Making Decisions About Assistive Technology With Infants and ToddlersBy Dugan, Lauren M.; Campbell, Philippa H.; Wilcox, Jeanne; Topics in Early Childhood Special Education, Vol. 26, No. 1, pp. 25-32
Publication Date: Spring 2006
Study examined and contrasted beliefs and decision-making practices of early intervention providers concerning the use of assistive technology (AT) for infants and toddlers. Participants were 424 multidisciplinary early-intervention providers drawn from across the United States. Computer-assisted telephone interviews were conducted. Participants were asked whether they agreed or disagreed with reported belief statements representing 4 factors leading to the underutilization of AT for infants and toddlers: required skills, extra effort, giving up the natural way, and high cost.
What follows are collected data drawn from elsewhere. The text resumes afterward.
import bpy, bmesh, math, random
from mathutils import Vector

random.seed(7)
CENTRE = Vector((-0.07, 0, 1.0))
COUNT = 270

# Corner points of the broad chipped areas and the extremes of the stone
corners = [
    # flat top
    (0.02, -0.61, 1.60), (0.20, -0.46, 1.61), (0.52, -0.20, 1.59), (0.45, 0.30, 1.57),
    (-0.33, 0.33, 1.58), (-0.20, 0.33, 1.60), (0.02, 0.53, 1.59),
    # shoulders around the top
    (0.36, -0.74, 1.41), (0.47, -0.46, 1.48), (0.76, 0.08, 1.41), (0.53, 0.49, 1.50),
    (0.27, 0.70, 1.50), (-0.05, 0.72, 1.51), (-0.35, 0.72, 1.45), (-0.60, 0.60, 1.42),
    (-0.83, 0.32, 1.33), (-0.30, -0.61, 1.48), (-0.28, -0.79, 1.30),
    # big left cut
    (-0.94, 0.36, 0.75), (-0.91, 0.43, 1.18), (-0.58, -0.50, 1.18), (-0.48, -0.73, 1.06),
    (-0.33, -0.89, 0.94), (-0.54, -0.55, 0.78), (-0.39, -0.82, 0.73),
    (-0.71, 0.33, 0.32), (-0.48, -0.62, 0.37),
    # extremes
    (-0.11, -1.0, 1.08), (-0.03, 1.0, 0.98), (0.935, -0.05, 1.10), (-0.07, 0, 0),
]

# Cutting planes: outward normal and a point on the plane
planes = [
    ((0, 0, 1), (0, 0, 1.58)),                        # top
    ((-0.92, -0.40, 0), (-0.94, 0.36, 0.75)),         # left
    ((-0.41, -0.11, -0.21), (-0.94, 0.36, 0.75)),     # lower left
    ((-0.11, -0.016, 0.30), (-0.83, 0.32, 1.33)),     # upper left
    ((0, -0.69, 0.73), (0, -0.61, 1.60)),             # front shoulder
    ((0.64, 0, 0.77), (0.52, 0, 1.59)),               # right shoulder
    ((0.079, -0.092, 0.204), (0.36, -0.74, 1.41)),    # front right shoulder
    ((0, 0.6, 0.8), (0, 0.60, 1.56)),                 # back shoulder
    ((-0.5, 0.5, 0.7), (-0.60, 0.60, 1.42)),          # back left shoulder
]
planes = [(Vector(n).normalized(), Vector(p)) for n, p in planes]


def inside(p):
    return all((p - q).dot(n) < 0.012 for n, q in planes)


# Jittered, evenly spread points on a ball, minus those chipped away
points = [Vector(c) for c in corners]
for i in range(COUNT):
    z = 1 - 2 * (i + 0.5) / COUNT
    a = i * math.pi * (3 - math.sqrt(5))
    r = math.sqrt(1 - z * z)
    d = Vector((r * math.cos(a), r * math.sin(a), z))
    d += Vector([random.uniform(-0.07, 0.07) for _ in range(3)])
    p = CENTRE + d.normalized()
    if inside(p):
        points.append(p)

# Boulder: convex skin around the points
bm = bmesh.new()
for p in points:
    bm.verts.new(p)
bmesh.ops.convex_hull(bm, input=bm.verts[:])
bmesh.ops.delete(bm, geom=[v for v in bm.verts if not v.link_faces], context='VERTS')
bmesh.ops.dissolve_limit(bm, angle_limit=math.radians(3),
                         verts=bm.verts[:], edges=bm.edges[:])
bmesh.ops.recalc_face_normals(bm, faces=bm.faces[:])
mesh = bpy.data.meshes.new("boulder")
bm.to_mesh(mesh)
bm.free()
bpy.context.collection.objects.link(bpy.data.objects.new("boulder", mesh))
Participants also decided on the preferred intervention within 3 age groups, birth to 12 months, 13 to 24 months, and 25 to 36 months, for each of 6 skill areas: playing, dressing, mobility, bathing, communication, and eating/drinking. Intervention options were low-tech AT, high-tech AT, skill development, and “no concern.” Results showed that a majority of participants disagreed with the belief statements about AT with infants and toddlers; however, their choice of interventions showed that they did not generally select AT options until children were older than 24 months. Reported beliefs were therefore not associated with decision-making practices. The authors conclude that future research and training should focus on factors that are likely to influence the decisions professionals make in practice.
Published by: PRO-ED, Inc. (Website:http://www.proedinc.com)